Under its new ownership, Belk executives say customers and employees won’t see many big changes. Given the nature of a private equity buyout, though, analysts say some shifts are unavoidable.
After Belk said this week it had agreed to sell itself for $3 billion to New York-based private equity firm Sycamore Partners, the company said there won’t be any store closures because of the deal, or layoffs at the retailer’s Tyvola Road corporate offices, where it employs about 1,300.
Tim Belk will remain at the helm of the department store chain, and its headquarters will remain in Charlotte. The only employment shakeup the Belks and their new bosses have mentioned is the departure of Johnny Belk, chief operating officer, at the end of January,

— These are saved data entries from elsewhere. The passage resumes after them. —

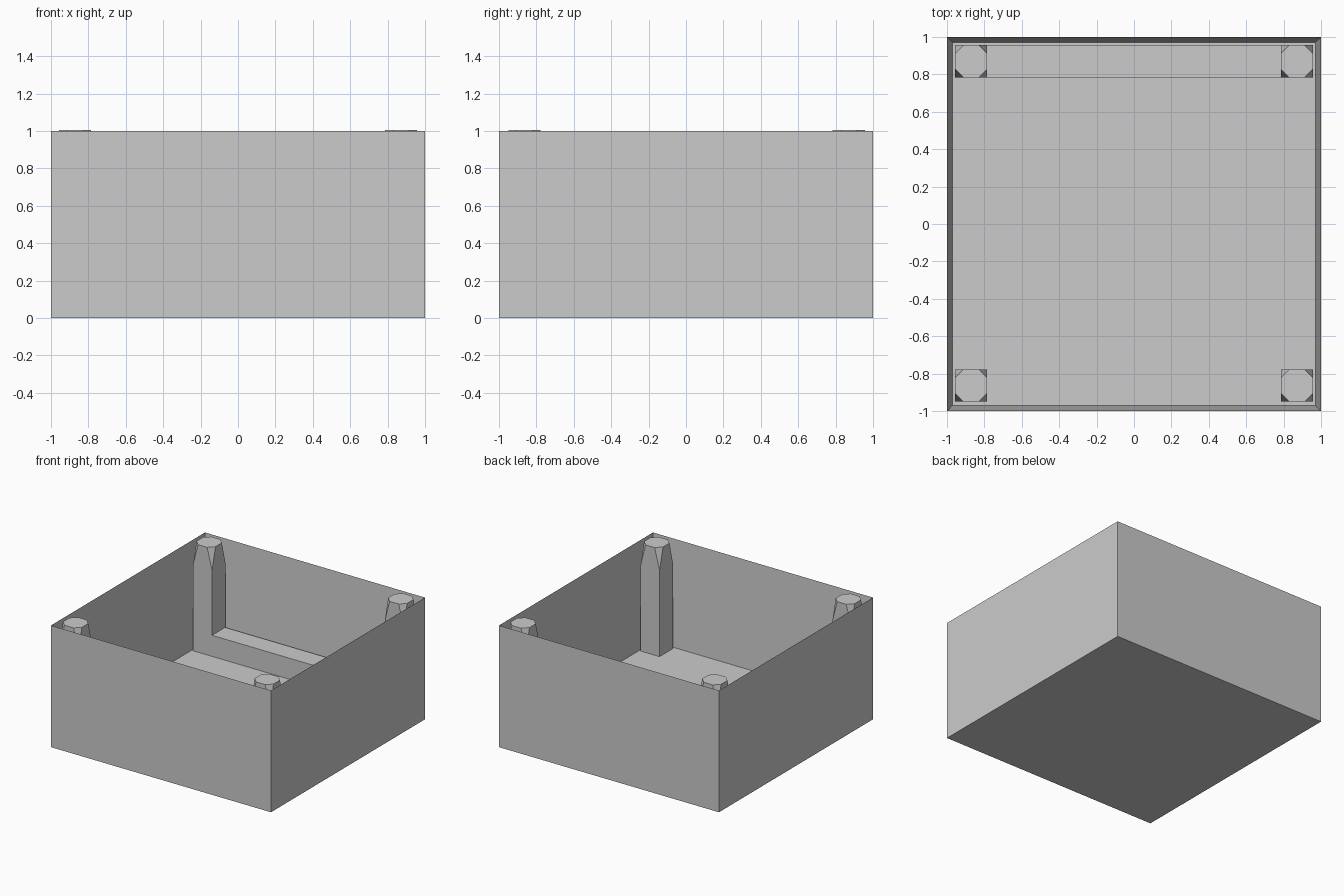
import bpy, bmesh

if "Cube" in bpy.data.objects:
    bpy.data.objects.remove(bpy.data.objects["Cube"])


def finish(bm, name):
    bmesh.ops.recalc_face_normals(bm, faces=bm.faces)
    mesh = bpy.data.meshes.new(name)
    bm.to_mesh(mesh)
    bm.free()
    obj = bpy.data.objects.new(name, mesh)
    bpy.context.collection.objects.link(obj)
    return obj


def block(x0, x1, y0, y1, z0, z1):
    bm = bmesh.new()
    bmesh.ops.create_cube(bm, size=1)
    for v in bm.verts:
        v.co.x = x0 + (v.co.x + 0.5) * (x1 - x0)
        v.co.y = y0 + (v.co.y + 0.5) * (y1 - y0)
        v.co.z = z0 + (v.co.z + 0.5) * (z1 - z0)
    return bm


FLOOR, WALL, POST_TOP = 0.122, 0.041, 1.006

# Open box: inset the top face to make the rim, then push it down to the floor
bm = block(-1, 1, -1, 1, 0, 1)
top = max(bm.faces, key=lambda f: f.calc_center_median().z)
bmesh.ops.inset_region(bm, faces=[top], thickness=WALL)
for v in top.verts:
    v.co.z = FLOOR
finish(bm, "open_box")


# Corner post: square shaft whose corners taper into an octagonal top
def post(name, cx, cy, half=0.086, cut=0.045, shoulder=0.83):
    bm = bmesh.new()
    corners = [(-1, -1), (1, -1), (1, 1), (-1, 1)]
    base = [bm.verts.new((cx + x * half, cy + y * half, FLOOR)) for x, y in corners]
    mid = [bm.verts.new((cx + x * half, cy + y * half, shoulder)) for x, y in corners]
    cap = []
    for x, y in corners:
        along_y = (x * half, y * (half - cut))
        along_x = (x * (half - cut), y * half)
        for px, py in ((along_y, along_x) if x * y > 0 else (along_x, along_y)):
            cap.append(bm.verts.new((cx + px, cy + py, POST_TOP)))
    # Reorder so each corner owns an (incoming, outgoing) pair going round
    cap = [cap[i] for i in range(8)]
    bm.faces.new(base)
    bm.faces.new(cap)
    for i in range(4):
        j = (i + 1) % 4
        bm.faces.new((base[i], base[j], mid[j], mid[i]))
        bm.faces.new((mid[i], cap[2 * i + 1], cap[2 * i]))
        bm.faces.new((mid[i], mid[j], cap[2 * j], cap[2 * i + 1]))
    finish(bm, name)


for side, cx in (("left", -0.871), ("right", 0.871)):
    post(f"front_{side}_post", cx, -0.864)
    post(f"back_{side}_post", cx, 0.870)

# Low ledge between the back posts
finish(block(-0.785, 0.785, 0.784, 0.954, FLOOR, 0.295), "back_ledge")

A private equity firm’s goal in any deal is to make a business more profitable, however, and experts say some behind-the-scenes changes are inevitable, though they might be painless and often will be imperceptible to the public.
Digital Access for only $0.99
For the most comprehensive local coverage, subscribe today.
That’s probably a sigh of relief for the fiercely loyal Belk customers who have shopped at the local chain for decades. Analysts say a new owner would be smart to preserve the brand, built around “Modern. Southern. Style.”
“There is a huge allegiance to a local retailer, and the consumer base down there certainly knows exactly that this is a store designed for them and merchandised for them,” said Marshal Cohen, chief industry analyst at the NPD Group.
Openings and closings
There will continue to be store openings, store closings and store expansions just as there have been in years past, Belk executives said this week. “Net square footage will remain the same,” Tim Belk told the Observer.
This summer, for example, Belk closed a store in Fayetteville but also said it plans to more than double the size of a store in Mobile, Ala., to create a new flagship location. Belk will also close its store in Culpeper, Va., in January.
“Anytime there is an acquisition of this size, every store gets assessed. The first thing to do is to determine what works and what doesn’t work, and get rid of the ones that don’t work right away,” Cohen said.
Currently, Belk operates 296 stores in 16 southeastern states.
Belk and Sycamore said they’re planning on growing the chain, and that doesn’t imply any kind of mass store closure, noted Liz Dunn, chief executive officer of consulting firm Talmage Advisors.
“It seems like it’s more the plan to optimize performance, make some of these necessary investments and look in contiguous markets for growth, as well as to e-commerce for growth,” Dunn added.
Sycamore Partners declined to comment for this story.
Boosting portfolio brands
Sycamore’s portfolio includes investments in specialty retailers such as Nine West, Coldwater Creek, Aéropostale, Hot Topic, Stuart Weitzman and Jones New York. Belk is its largest deal yet, and its first department store purchase.
A big reason Sycamore may have wanted a chain like Belk is to have a place from which to sell some of those other brands, a few of which are struggling, said Mark Cohen, director of retail studies and adjunct professor at the Columbia School of Business.
This could mean giving certain brands like Sycamore-owned Kasper (women’s suits) more inventory, floor space and marketing. “It’s like a manufacturer who happens to own a retail business and places his goods in that business,” Cohen said.
What’s more, Sycamore Partners already owns a sourcing company called MGF Sourcing that it could leverage, analysts say, to trim costs.
Belk’s current sourcing company, Chinese supplier Li & Fung, handles the retailer’s international sourcing, which constitutes about 30 to 40 percent of all of the company’s private brands, said Jessica Graham, the store’s spokeswoman.
“When you become part of a syndicated process, now all of a sudden, there’s some buying power there,” NBD’s Cohen said. “A family-run business doesn’t have that luxury.”
Tim Belk also said this week that Sycamore has expressed interest in growing Belk’s private labels like Crown & Ivy, possibly even giving it a website and its own standalone stores.
“Private label programs are usually strong margin builders because you’re cutting out a middle man. They also deliver better value to consumers because they’re typically lower priced than national brands,” Dunn said.
With the rise of e-commerce, it’s gotten more popular recently for brick-and-mortar chains to sell their real estate portfolio, or part of it, to a real estate investment trust, then lease the property back, Columbia’s Cohen said, to generate cash for the owners.
Belk owns approximately half of its store locations, according to Graham. Cohen said Sycamore could find it attractive to sell part of that real estate and have Belk lease it back.
“The good news is the shareholder – in this case Sycamore Partners – sees a lot of money in those assets. The bad news Belk (would have) to start paying rent,” Cohen said. Neither Belk nor Sycamore would comment on whether such a scenario has been discussed.
Investors in Macy’s have pressured that department store chain to sell some of its real estate. Macy’s owned or had ground leases on more than two-thirds of its 823 stores as of Jan. 31, the Wall Street Journal recently reported, and its three flagships in New York, Chicago and San Francisco are valued at nearly $7 billion.